Ask Thoughtful Questions

It’s important that your guests are a good fit for you and for the space that you are renting. To make sure that you and your property will be a good fit, ask your guests questions that allow them to talk about themselves a little bit. You can also find out some additional information about their trip this way.

Having this conversation with your prospective guests will give you a better feeling about whether they are a good guest for you. You can make sure that you are comfortable with them and also allow you to have some extra information that will help you know if your rental is the right fit for them.

Check Out Their Social Media Profiles

If you still aren’t sure about a prospective guest, most people have some kind of social media account that you can check out. This is the time to put your stalking skills to the test. Do a little research to make sure that the information in their profile matches the info that you find on social media.
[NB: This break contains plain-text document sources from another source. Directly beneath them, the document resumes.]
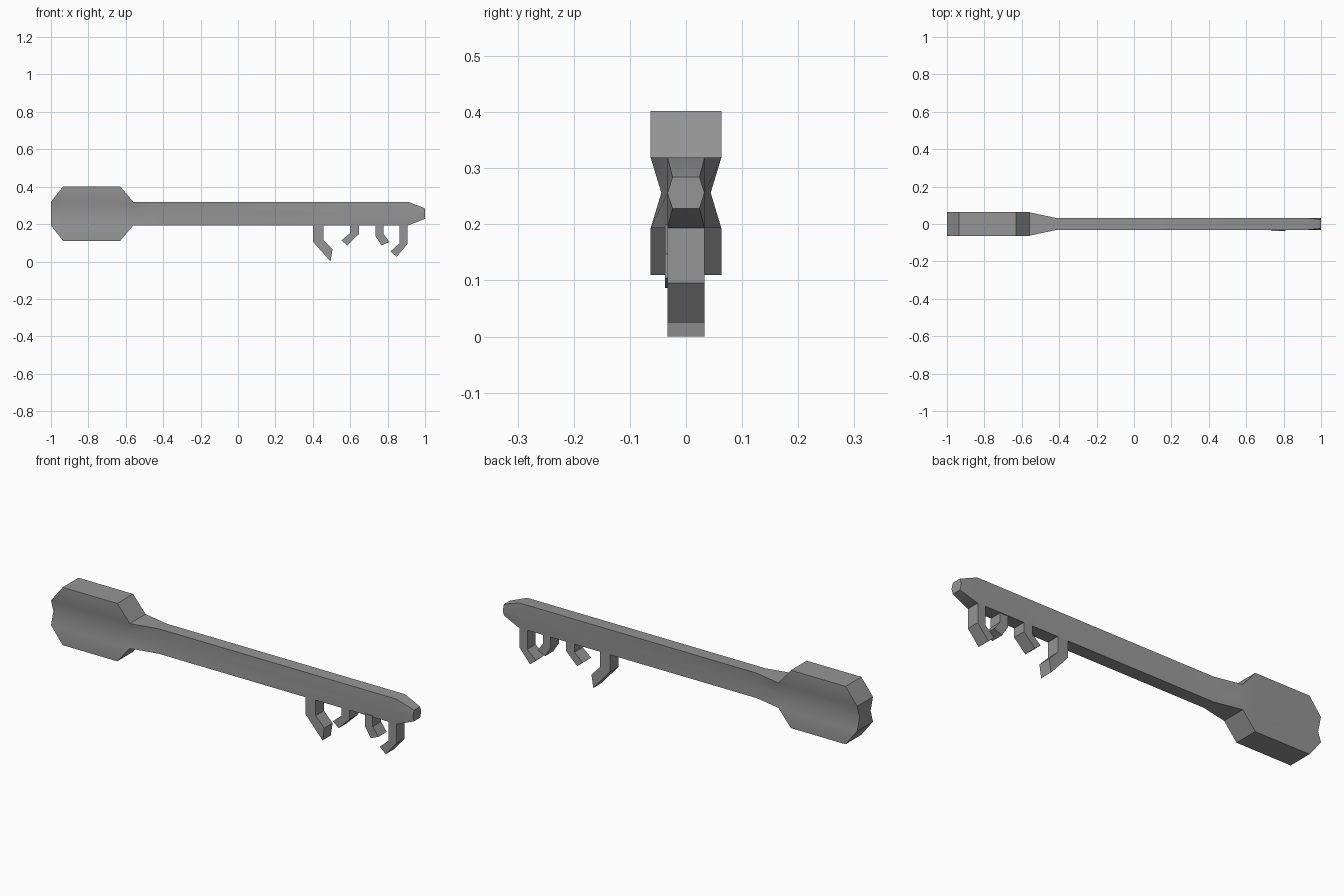
import bpy
import bmesh
import math

cube = bpy.data.objects.get("Cube")
if cube:
    bpy.data.objects.remove(cube)

grey = bpy.data.materials.new("grey metal")
grey.use_nodes = True
colour = (0.3, 0.3, 0.3, 1)
grey.diffuse_color = colour
grey.node_tree.nodes["Principled BSDF"].inputs["Base Color"].default_value = colour

MID = 0.256  # height of the long axis


def finish(bm, name, smooth):
    bmesh.ops.remove_doubles(bm, verts=bm.verts, dist=0.0001)
    bmesh.ops.recalc_face_normals(bm, faces=bm.faces)
    mesh = bpy.data.meshes.new(name)
    bm.to_mesh(mesh)
    bm.free()
    mesh.materials.append(grey)
    obj = bpy.data.objects.new(name, mesh)
    bpy.context.collection.objects.link(obj)
    if smooth:
        bpy.ops.object.select_all(action='DESELECT')
        obj.select_set(True)
        bpy.context.view_layer.objects.active = obj
        bpy.ops.object.shade_smooth_by_angle(angle=math.radians(35))


# Handle and shaft: one waisted section lofted along x
# (x, outer half height, inner half height, edge half width, waist half width)
STATIONS = [
    (-1.0, 0.063, 0.063, 0.063, 0.044),
    (-0.935, 0.146, 0.063, 0.063, 0.044),
    (-0.63, 0.146, 0.063, 0.063, 0.044),
    (-0.56, 0.063, 0.063, 0.063, 0.044),
    (-0.42, 0.063, 0.063, 0.033, 0.033),
    (0.91, 0.063, 0.063, 0.033, 0.033),
    (1.0, 0.028, 0.028, 0.024, 0.033),
]
bm = bmesh.new()
rings = []
for x, outer, inner, edge, waist in STATIONS:
    side = [(edge, outer), (edge, inner), (waist, 0), (edge, -inner), (edge, -outer)]
    loop = side + [(-y, z) for y, z in reversed(side)]
    rings.append([bm.verts.new((x, y, MID + z)) for y, z in loop])
for a, b in zip(rings, rings[1:]):
    for i in range(len(a)):
        j = (i + 1) % len(a)
        bm.faces.new((a[i], a[j], b[j], b[i]))
bm.faces.new(rings[0])
bm.faces.new(rings[-1])
finish(bm, "handle_and_shaft", True)


# Bent teeth: side profiles extruded across the shaft
def tooth(name, profile, shift=0):
    bm = bmesh.new()
    face = bm.faces.new([bm.verts.new((x, shift - 0.033, z)) for x, z in profile])
    out = bmesh.ops.extrude_face_region(bm, geom=[face])
    moved = [v for v in out["geom"] if isinstance(v, bmesh.types.BMVert)]
    bmesh.ops.translate(bm, verts=moved, vec=(0, 0.066, 0))
    finish(bm, name, False)


tooth("long_tooth", [(0.40, 0.2), (0.457, 0.2), (0.457, 0.115),
                     (0.505, 0.065), (0.495, 0), (0.40, 0.107)])
tooth("short_tooth", [(0.60, 0.2), (0.647, 0.2), (0.647, 0.147),
                      (0.585, 0.086), (0.553, 0.113), (0.60, 0.152)])
tooth("hooked_tooth", [(0.735, 0.2), (0.778, 0.2), (0.778, 0.147),
                       (0.81, 0.104), (0.767, 0.086), (0.735, 0.136)], -0.004)
tooth("end_tooth", [(0.863, 0.2), (0.907, 0.2), (0.907, 0.095),
                    (0.848, 0.025), (0.815, 0.054), (0.863, 0.097)])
Really, you just want to know that the person is who they say they are, that they’re going to respect you and your space, and that they are going to give you a fair review in the end.

One final note, in order to make sure that you are getting quality guests to stay in your rental, you need to have some deal breakers.

Deal Breakers

  1. Don’t book guests that try to negotiate prices with you. Virtually all Airbnb hosts have had negative experiences with people who try to negotiate right from the start.
  2. Don’t book guests that ask you a lot of questions about details that you covered in your explanation of your space. It is important that guests read and pay attention to the details of your property. If they can’t read the basic explanation, you can’t be confident that they are going to read and follow the policies in your house manual.
  3. Don’t book guests that don’t communicate well in the message thread. You want guests that are accessible and communicate well. If they are giving you one-word answers or not answering your questions, chances are they won’t be an easy guest to work with.